Here follows the disjointed rant of the week. The most interesting price move of the week, as far as I’m concerned at least, came early on Friday morning when somebody pushed some button somewhere and dumped 2m oz of gold (well, not literally, it was an electronic trade) onto the market and this 5min chart (right) shows what that did to the price of the metal. The move got the goldbug faithful spitting their usual bunch of feathers and looking around for somebody to blame, for anybody to blame, which is par for the course but it got me thinking in slightly different terms to the fist-shakers.
Firstly yes it was a big trade for the size of the market in question (let’s round it to U$2.5Bn in the space of a minute or so) but despite its relative market glamour and headline-making appeal, the gold desk isn’t that big compared to the REALLY big markets, such as US bonds or EUR/USD forex. It’s all comparative of course, because the money that runs through gold dwarfs the market which this publication dabbles in, that of junior mining companies, but if we’re considering gold as a monetary asset or currency and dollar trades through the metal as a type of forex pair, it doesn’t really belong in the bigger leagues.
Secondly, the look of that chart isn’t that bad, post-dumpage at least. Gold sold off at the open but it kept its shape the rest of the day and even made ground back while those around it faded and wilted (I know that because I have the stocks to prove it). It’s the moves of a metal that isn’t expecting another big dump to happen in the days to come, it’s the moves of an issue that has its buyers ready to step up and buy.
Later came a third thought on reading of the technical damage on gold reported by chartists. I’ve read from several sources in the last three days that the current price level is critical and if it doesn’t hold, we’re going to new lows for the year. Well, isn’t that just what we’re required to worry about right now? And while on the subject by way of a slight aside, let’s also note that if gold recovers from its current “critical level” price, the TA enthusiasts will tell us that they were right about calling the current price as key, whereas if gold sinks further they’ll tell us they were…errr…right about…errrr…calling the current price as…errrrrr…key. Class that under “nice work if you can get it”.
OK, enough flippancy, let’s get to the point. Last week I said that I saw October and November as bullish for gold, set myself a reasonably reachable price target for the period and announced adjustments to the Stocks to Follow portfolio that would move it net longer. Last week started ok but faded badly and the result of seeing gold under $1,300/oz this weekend does not jive with my call at all, but that doesn’t mean I’m changing a thing just a week later. Mine is still a near-term call and it’s still about being reasonably optimistic in the weeks to come, faced with a strange backdrop of political and economic happenings (the US political scene first in line there). Gold is just as smart a thing to hold as it was last week and if the fear trade begins to take off, as I believe it will still (no matter if the US lawmakers conveniently find a solution just before a week’s break from duties shows up on the calendar or not), it’s going to take a lot more than a single 2m oz sell order to keep gold from moving up.
It is indeed a strange market atmosphere for gold out there at the moment, one where Alice’s Through The Looking Glass (and therefore Biiwii) come to mind.
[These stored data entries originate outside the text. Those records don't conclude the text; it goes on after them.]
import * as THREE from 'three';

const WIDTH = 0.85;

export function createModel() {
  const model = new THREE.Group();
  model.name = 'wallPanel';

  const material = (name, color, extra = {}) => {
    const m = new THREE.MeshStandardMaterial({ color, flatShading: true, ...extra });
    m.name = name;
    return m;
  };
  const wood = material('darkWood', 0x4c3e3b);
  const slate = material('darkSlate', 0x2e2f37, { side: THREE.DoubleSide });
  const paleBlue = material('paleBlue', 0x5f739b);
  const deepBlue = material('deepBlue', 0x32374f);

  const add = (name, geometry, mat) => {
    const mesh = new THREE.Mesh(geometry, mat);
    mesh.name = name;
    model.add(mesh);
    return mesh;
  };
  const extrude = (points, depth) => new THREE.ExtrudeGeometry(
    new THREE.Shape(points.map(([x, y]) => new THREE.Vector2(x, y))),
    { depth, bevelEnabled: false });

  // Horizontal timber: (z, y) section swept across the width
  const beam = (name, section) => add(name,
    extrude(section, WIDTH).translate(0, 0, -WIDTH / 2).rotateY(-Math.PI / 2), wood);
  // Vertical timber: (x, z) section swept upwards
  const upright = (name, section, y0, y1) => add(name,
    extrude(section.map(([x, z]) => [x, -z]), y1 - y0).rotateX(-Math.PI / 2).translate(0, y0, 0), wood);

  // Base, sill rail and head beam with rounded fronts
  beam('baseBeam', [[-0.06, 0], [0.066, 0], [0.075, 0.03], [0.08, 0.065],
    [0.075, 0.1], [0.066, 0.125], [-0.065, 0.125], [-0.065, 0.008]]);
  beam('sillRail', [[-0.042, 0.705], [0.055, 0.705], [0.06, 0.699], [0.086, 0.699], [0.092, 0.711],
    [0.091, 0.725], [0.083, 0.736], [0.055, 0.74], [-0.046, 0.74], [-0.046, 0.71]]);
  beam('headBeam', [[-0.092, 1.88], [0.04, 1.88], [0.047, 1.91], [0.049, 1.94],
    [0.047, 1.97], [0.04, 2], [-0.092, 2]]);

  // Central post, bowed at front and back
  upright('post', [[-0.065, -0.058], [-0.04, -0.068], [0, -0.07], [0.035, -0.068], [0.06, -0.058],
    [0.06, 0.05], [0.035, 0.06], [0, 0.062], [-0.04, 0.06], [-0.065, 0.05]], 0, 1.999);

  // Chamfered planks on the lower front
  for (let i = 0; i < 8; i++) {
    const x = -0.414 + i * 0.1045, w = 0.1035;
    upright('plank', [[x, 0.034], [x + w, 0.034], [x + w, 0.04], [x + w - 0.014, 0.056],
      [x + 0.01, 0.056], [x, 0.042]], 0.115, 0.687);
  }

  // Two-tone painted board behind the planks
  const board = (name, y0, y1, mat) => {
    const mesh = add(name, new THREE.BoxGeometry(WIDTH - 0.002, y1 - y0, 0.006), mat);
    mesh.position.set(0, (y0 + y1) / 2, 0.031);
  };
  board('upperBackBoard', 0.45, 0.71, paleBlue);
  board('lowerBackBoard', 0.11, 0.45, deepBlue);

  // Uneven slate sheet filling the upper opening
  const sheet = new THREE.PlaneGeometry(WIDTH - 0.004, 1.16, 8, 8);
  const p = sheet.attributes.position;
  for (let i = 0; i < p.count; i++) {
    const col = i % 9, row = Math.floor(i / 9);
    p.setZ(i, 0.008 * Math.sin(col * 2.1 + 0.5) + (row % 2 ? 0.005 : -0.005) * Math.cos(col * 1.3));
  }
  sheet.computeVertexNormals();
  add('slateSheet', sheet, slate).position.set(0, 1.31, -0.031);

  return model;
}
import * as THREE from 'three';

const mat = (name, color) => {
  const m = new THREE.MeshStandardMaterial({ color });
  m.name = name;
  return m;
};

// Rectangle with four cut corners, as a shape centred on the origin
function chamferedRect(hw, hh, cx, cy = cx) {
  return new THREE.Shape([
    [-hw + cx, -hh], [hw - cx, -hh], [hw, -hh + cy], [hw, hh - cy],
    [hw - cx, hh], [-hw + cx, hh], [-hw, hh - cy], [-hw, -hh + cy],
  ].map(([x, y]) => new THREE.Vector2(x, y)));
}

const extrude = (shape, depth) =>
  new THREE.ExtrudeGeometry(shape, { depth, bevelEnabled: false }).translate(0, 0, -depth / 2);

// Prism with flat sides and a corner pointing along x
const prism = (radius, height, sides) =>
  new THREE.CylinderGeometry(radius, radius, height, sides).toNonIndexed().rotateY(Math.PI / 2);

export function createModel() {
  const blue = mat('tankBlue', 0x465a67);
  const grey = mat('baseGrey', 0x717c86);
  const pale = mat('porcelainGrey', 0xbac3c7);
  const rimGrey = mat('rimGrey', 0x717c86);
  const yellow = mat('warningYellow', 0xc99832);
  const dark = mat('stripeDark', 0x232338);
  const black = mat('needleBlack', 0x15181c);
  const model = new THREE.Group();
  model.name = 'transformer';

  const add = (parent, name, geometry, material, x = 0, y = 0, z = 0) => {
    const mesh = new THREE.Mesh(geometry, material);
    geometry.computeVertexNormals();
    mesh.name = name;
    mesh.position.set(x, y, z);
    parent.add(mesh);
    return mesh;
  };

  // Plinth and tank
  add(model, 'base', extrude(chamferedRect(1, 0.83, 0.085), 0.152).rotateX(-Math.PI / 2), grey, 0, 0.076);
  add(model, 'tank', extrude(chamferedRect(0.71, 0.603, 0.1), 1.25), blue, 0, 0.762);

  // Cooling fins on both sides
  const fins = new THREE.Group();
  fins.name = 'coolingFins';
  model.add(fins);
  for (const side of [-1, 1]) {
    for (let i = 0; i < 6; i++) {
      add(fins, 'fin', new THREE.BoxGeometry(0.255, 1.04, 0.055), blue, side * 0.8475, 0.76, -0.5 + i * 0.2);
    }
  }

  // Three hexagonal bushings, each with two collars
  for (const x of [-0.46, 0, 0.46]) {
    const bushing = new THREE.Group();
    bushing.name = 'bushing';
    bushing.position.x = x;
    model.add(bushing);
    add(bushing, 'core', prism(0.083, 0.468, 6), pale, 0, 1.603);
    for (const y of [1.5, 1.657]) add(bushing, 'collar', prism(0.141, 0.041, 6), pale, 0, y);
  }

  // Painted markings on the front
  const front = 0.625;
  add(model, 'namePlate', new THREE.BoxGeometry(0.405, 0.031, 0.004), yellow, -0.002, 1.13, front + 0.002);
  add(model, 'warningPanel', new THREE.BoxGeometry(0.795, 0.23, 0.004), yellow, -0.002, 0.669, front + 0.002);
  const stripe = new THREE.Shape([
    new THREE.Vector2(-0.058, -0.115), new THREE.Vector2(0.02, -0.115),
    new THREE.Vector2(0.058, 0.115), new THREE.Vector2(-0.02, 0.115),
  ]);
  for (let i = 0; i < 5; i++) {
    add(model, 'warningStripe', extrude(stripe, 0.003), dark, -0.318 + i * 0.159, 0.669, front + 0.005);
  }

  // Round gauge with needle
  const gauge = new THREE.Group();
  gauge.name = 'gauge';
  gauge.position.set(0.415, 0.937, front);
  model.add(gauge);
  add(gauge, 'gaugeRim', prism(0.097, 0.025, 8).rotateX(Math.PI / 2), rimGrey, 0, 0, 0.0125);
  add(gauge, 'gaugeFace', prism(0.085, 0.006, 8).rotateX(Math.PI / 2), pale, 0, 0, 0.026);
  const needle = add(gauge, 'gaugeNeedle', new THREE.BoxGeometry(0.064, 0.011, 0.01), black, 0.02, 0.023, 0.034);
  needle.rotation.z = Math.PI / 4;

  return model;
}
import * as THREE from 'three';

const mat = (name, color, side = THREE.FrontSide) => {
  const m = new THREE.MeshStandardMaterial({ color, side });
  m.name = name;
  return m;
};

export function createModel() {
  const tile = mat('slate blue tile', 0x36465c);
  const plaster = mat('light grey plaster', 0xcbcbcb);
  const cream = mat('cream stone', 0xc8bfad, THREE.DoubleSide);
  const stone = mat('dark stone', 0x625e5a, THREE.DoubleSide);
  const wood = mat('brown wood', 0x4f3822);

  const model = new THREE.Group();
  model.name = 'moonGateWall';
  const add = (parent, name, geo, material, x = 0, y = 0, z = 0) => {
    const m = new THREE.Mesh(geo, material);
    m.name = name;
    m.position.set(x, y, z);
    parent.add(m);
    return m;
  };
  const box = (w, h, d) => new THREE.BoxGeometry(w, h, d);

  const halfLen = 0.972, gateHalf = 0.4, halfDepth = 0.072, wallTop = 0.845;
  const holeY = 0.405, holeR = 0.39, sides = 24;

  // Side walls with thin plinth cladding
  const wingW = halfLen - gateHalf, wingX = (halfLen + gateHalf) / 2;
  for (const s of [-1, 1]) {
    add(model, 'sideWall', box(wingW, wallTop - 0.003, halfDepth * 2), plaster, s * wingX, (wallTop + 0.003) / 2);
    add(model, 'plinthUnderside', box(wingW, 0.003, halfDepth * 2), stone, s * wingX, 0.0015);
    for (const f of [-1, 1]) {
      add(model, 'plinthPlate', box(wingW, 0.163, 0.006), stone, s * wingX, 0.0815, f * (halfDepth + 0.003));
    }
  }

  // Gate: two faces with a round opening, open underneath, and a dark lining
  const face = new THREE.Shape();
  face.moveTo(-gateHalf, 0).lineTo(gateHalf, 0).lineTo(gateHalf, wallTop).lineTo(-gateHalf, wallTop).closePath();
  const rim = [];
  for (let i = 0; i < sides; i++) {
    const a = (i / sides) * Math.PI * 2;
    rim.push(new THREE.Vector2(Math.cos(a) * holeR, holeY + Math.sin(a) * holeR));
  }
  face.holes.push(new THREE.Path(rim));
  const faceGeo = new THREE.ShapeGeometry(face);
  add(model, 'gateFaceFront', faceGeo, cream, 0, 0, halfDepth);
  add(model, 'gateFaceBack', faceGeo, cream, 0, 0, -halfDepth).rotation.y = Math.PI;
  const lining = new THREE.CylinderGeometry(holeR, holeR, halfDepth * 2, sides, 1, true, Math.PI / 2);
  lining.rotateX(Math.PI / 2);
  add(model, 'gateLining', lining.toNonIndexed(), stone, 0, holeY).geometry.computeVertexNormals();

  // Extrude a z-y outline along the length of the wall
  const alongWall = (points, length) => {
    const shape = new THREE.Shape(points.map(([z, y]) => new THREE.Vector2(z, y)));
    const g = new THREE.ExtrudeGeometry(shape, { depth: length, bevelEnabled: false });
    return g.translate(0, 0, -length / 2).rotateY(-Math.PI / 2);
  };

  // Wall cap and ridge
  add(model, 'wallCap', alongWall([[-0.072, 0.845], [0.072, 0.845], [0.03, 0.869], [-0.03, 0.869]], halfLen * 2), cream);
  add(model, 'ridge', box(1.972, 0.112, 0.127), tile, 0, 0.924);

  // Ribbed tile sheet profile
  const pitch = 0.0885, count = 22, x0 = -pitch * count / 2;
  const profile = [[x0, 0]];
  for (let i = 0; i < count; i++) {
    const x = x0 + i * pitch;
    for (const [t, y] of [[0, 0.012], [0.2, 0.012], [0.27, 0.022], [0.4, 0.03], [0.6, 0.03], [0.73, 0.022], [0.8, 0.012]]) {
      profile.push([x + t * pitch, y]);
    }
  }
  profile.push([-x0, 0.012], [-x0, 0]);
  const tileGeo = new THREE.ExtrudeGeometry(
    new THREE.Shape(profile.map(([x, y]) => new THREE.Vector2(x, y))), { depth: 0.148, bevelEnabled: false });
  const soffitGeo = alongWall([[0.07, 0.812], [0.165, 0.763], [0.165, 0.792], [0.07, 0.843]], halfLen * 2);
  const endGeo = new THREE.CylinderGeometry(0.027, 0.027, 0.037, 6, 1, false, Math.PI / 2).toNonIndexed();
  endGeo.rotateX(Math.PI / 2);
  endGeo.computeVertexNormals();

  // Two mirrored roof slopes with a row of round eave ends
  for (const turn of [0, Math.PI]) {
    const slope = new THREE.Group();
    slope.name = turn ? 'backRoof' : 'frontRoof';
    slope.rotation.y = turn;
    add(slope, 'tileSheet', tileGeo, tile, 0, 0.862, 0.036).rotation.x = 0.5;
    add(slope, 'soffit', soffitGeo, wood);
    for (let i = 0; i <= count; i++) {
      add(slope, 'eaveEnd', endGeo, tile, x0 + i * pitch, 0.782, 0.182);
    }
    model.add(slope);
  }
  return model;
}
Market influences are reversed, fear causes gold to be sold, dollar weakness gets no upside reaction from the metal, what’s normally good for bullion’s day-to-day market price is bad. My best guess is that normal logic has been suspended due to sentiment drivers trumping the normal rules, which suggests traders pushing buttons on GLD have the whip hand compared to those who are buying, shipping and holding bullion. Meanwhile, we see people who are scared of a US default buying the dollar as safe haven and driving down prices of other issues (gold included) as a counterparty result. It’s the concept of ever decreasing circles writ large and I can only imagine the reaction if a big bank in Argentina issued an alert along the lines of “Argentina About To Default! We Recommend You Buy The Argentine Peso Immediately!” and how long the author of such an analysis would be able to keep their job, or keep out of a mental health ward.
So yes, there is a great deal of difference between near-term sentiment drivers and longer term value drivers and although I’m no conspiracy theory spouting goldbug, there comes a point when the stupid has to be called out. Last week was weird and I think it was full of signals that are getting far more attention than they deserve. Therefore I’ll stick to the plan of looking for higher gold prices and a trading set-up that reflects that call.